From recent hires to a 22-year veteran, AMR workers express hope for the future despite the company filing for company filing for this week's bankruptcy filing.
American Airlines is trying to keep spirits high despite its bankruptcy filing.
The airline held its annual children's Christmas party Saturday for employees, their families and friends inside an aircraft hangar at Dallas/Fort Worth International Airport.
Children took pictures with Santa, rode a train and got a jousting lesson from restaurant Medieval Times.
"This is excellent. It just brings out the atmosphere and the Christmas spirit," said Dagmar Voracek, a single mom who's been with the company only eight months.
Even as employees enjoyed themselves, their thoughts turned to the direction the airline is heading in and their own job security.
"I am concerned, of course, but in spite of that, I still believe that this company will remain the great company that I believe it still is," Voracek said.
"I'm hoping for the best for the company and for me and my family and everybody else and their family," said Susan Ray, a 22-year veteran of the company who's putting her daughter through college. "We're still here, and we're here for each other."
Despite the uncertainty at work, employees still donated to those less fortunate by bringing a canned good for The Salvation Army or a toy for Toys for Tots.
"I'm with American a long time, and this is just another hurdle, another challenge," said Lisa Zanelli, who's worked at American for 30 years.
Workers said it's too early to tell what new CEO Tom Horton will bring, but they hope it will be a better future for the company.

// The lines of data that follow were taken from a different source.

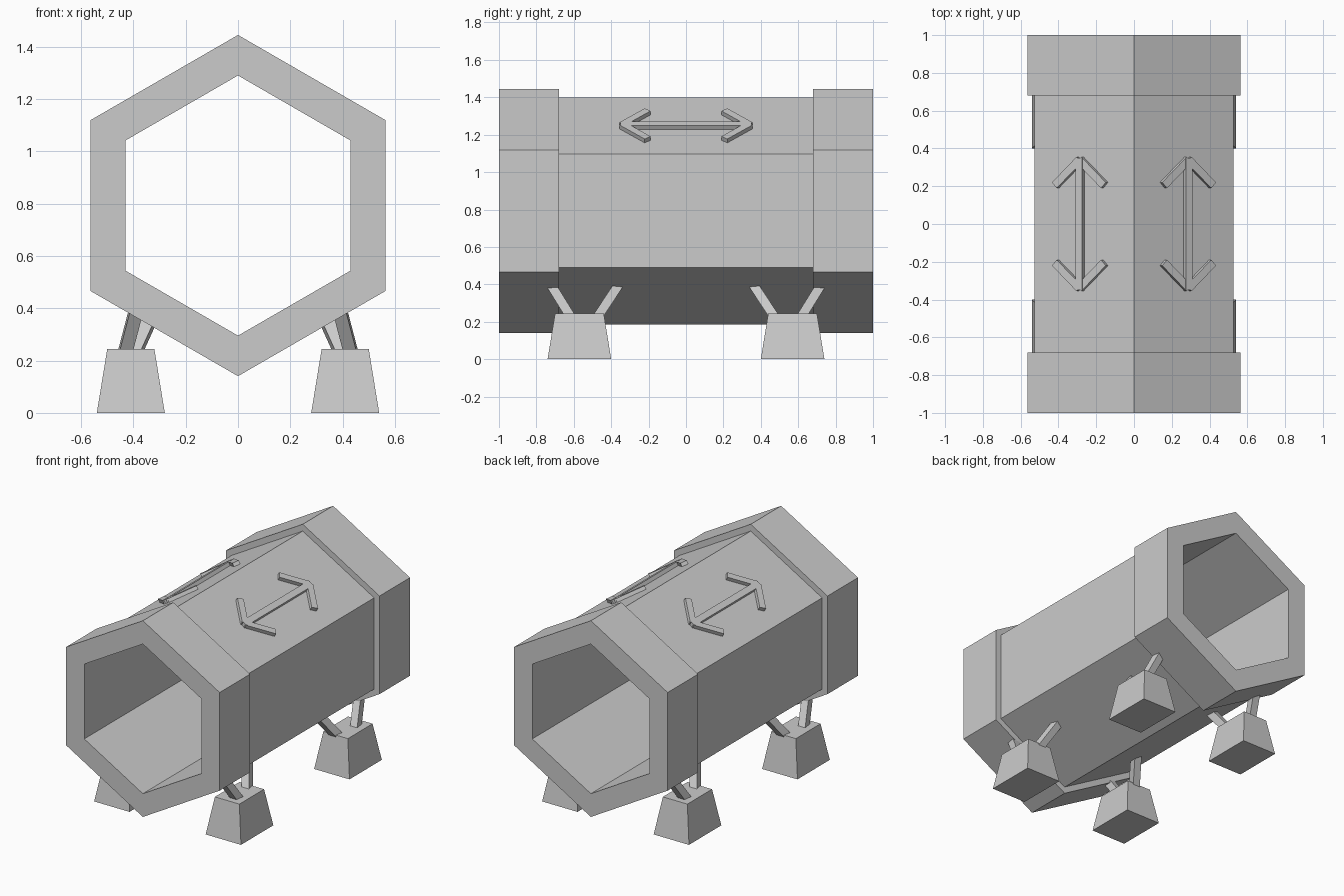
import bpy, bmesh
from math import sin, cos, radians
from mathutils import Vector, Matrix

cube = bpy.data.objects.get("Cube")
if cube:
    bpy.data.objects.remove(cube)

grey = bpy.data.materials.new("grey")
grey.use_nodes = True
colour = (0.6, 0.6, 0.6, 1)
grey.diffuse_color = colour
grey.node_tree.nodes["Principled BSDF"].inputs["Base Color"].default_value = colour

AXIS_Z = 0.793      # height of the tunnel axis
BORE = 0.4975       # corner radius of the hollow
HULL = 0.607        # corner radius of the middle section
RING = 0.6525       # corner radius of the end collars


def finish(name, bm):
    bmesh.ops.recalc_face_normals(bm, faces=bm.faces)
    mesh = bpy.data.meshes.new(name)
    bm.to_mesh(mesh)
    bm.free()
    mesh.materials.append(grey)
    obj = bpy.data.objects.new(name, mesh)
    bpy.context.collection.objects.link(obj)
    return obj


def hex_tube(name, radius, y0, y1):
    """Hollow six-sided sleeve running along y."""
    bm = bmesh.new()
    loops = []
    for r, y in ((radius, y0), (radius, y1), (BORE, y1), (BORE, y0)):
        loops.append([bm.verts.new((r * sin(radians(60 * i)), y,
                                    AXIS_Z + r * cos(radians(60 * i))))
                      for i in range(6)])
    for k in range(4):
        a, b = loops[k], loops[(k + 1) % 4]
        for i in range(6):
            j = (i + 1) % 6
            bm.faces.new((a[i], a[j], b[j], b[i]))
    return finish(name, bm)


def add_beam(bm, start, end, width, height, up):
    """Square-ended bar between two points."""
    start, end = Vector(start), Vector(end)
    along = (end - start).normalized()
    side = along.cross(Vector(up)).normalized()
    top = side.cross(along)
    frame = Matrix((side * width, along * (end - start).length, top * height)).transposed()
    matrix = Matrix.Translation((start + end) / 2) @ frame.to_4x4()
    bmesh.ops.create_cube(bm, size=1, matrix=matrix)


# Tunnel body and collars
hex_tube("middle_hull", HULL, -0.68, 0.68)
hex_tube("front_collar", RING, -1, -0.68)
hex_tube("back_collar", RING, 0.68, 1)

# Double-headed arrow rails on the two roof slopes
for sx, side_name in ((1, "left"), (-1, "right")):
    normal = Vector((sx * 0.5, 0, 0.866))
    slope = Vector((sx * 0.866, 0, -0.5))
    base = Vector((0, 0, AXIS_Z)) + normal * (HULL * 0.866 + 0.012) + slope * 0.02

    def on_roof(u, y):
        return base + slope * u + Vector((0, y, 0))

    bm = bmesh.new()
    add_beam(bm, on_roof(0, -0.35), on_roof(0, 0.35), 0.042, 0.026, normal)
    for sy in (-1, 1):
        for su in (-1, 1):
            add_beam(bm, on_roof(0, sy * 0.34), on_roof(su * 0.15, sy * 0.205),
                     0.042, 0.024, normal)
    finish(side_name + "_roof_arrow", bm)

# Tapered feet, each with two struts to the hull
for sx, side_name in ((1, "left"), (-1, "right")):
    for sy, end_name in ((-1, "front"), (1, "back")):
        name = end_name + "_" + side_name
        bm = bmesh.new()
        bmesh.ops.create_cube(bm, size=1)
        for v in bm.verts:
            hx, hy = (0.09, 0.13) if v.co.z > 0 else (0.13, 0.17)
            v.co = (sx * 0.41 + 2 * hx * v.co.x, sy * 0.57 + 2 * hy * v.co.y,
                    0.245 if v.co.z > 0 else 0)
        finish(name + "_foot", bm)

        bm = bmesh.new()
        add_beam(bm, (sx * 0.44, sy * 0.60, 0.2), (sx * 0.385, sy * 0.73, 0.41),
                 0.05, 0.05, (sx, 0, 0))
        add_beam(bm, (sx * 0.41, sy * 0.49, 0.2), (sx * 0.31, sy * 0.345, 0.42),
                 0.05, 0.05, (sx, 0, 0))
        finish(name + "_struts", bm)
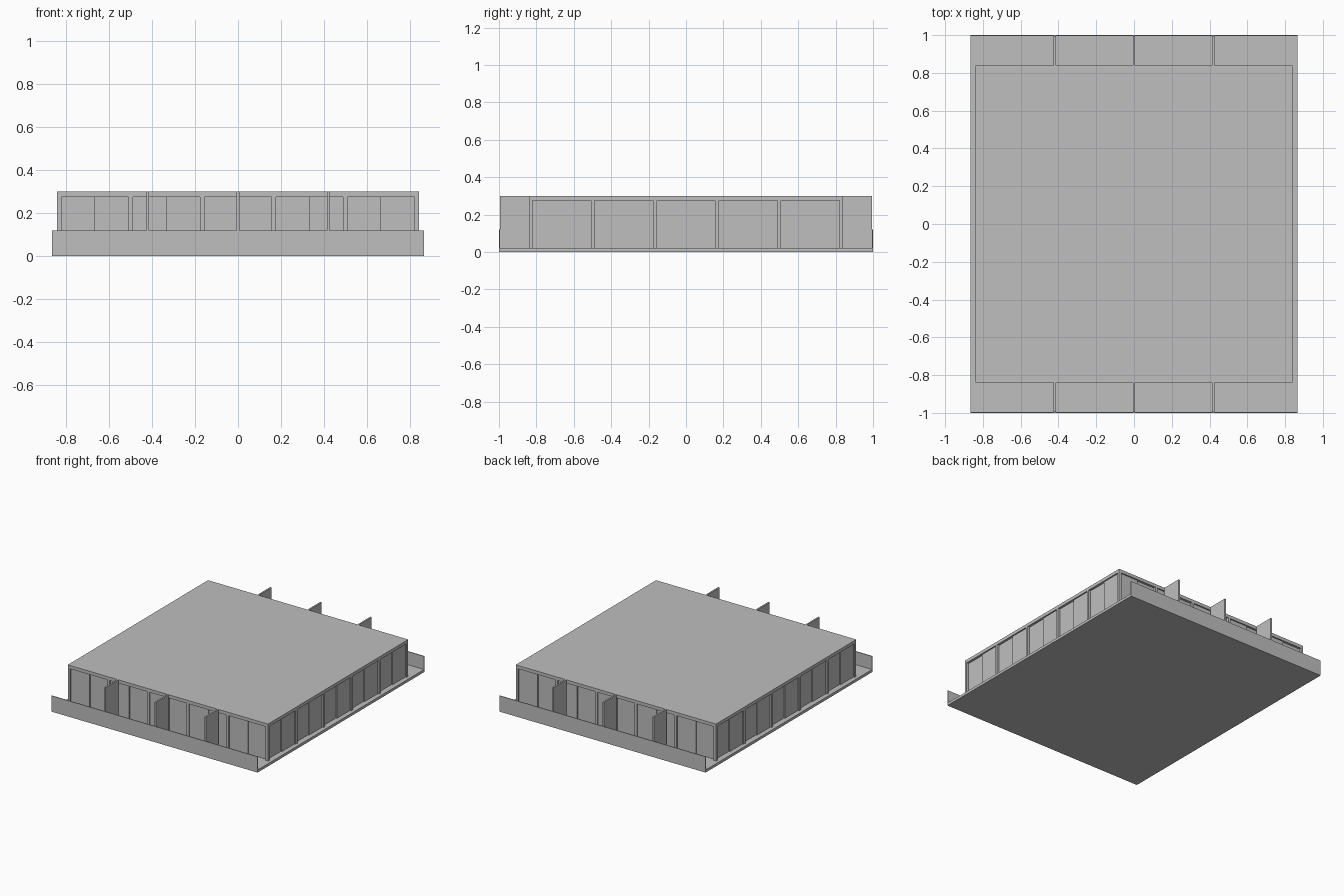
import bpy
import bmesh
from math import pi
from mathutils import Matrix, Vector

cube = bpy.data.objects.get("Cube")
if cube:
    bpy.data.objects.remove(cube, do_unlink=True)

grey = bpy.data.materials.new("plain grey")
grey.use_nodes = True
colour = (0.52, 0.52, 0.52, 1)
grey.diffuse_color = colour
grey.node_tree.nodes["Principled BSDF"].inputs["Base Color"].default_value = colour

HALF_X, HALF_Y = 0.865, 1.0     # floor plate
WALL = 0.84                     # outer wall face
FLOOR, HEAD, TOP = 0.02, 0.275, 0.30
RECESS, STEP = 0.018, 0.008     # window depth, sliding pane offset
BAYS, BAR = 5, 0.02


def add_box(bm, low, high, turn=0):
    """Add a box between two corners, turned about the z axis."""
    low, high = Vector(low), Vector(high)
    place = (Matrix.Rotation(turn, 4, 'Z')
             @ Matrix.Translation((low + high) / 2)
             @ Matrix.Diagonal((*(high - low), 1)))
    bmesh.ops.create_cube(bm, size=1, matrix=place)


def make(name, boxes):
    bm = bmesh.new()
    for box in boxes:
        add_box(bm, *box)
    mesh = bpy.data.meshes.new(name)
    bm.to_mesh(mesh)
    bm.free()
    mesh.materials.append(grey)
    obj = bpy.data.objects.new(name, mesh)
    bpy.context.collection.objects.link(obj)
    return obj


# Floor plate, roof and the body behind the windows
inner = WALL - RECESS
make("floor_slab", [((-HALF_X, -HALF_Y, 0), (HALF_X, HALF_Y, FLOOR))])
make("roof_slab", [((-WALL, -WALL, HEAD), (WALL, WALL, TOP))])
make("inner_body", [((-inner, -inner, FLOOR), (inner, inner, HEAD))])

# Four walls of five bays: posts between bays, an outer sliding pane in each
pitch = (2 * WALL - BAR) / BAYS
for side, name in enumerate(("front", "left", "back", "right")):
    turn = side * pi / 2
    posts, panes = [], []
    for i in range(BAYS + 1):
        mid = -WALL + BAR / 2 + i * pitch
        width = BAR / 2
        posts.append(((mid - width, -WALL, FLOOR), (mid + width, -inner, HEAD), turn))
        if i < BAYS:
            start = mid + width
            end = mid + pitch / 2
            if side % 2:
                start, end = end, mid + pitch - width
            panes.append(((start, -inner - STEP, FLOOR), (end, -inner, HEAD), turn))
    make(name + "_window_posts", posts)
    make(name + "_sliding_panes", panes)

# Balcony parapets and dividing fins at both ends
PARAPET = 0.006
for name, turn in (("front", 0), ("back", pi)):
    make(name + "_parapet",
         [((-HALF_X, -HALF_Y, 0), (HALF_X, -HALF_Y + PARAPET, 0.12), turn)])
    make(name + "_balcony_fins",
         [((x - 0.006, -HALF_Y + PARAPET, FLOOR), (x + 0.006, -WALL, TOP), turn)
          for x in (-0.42, 0, 0.42)])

"Life goes on, and we will go on," said Bob Chase, who heads the committee that organized the party.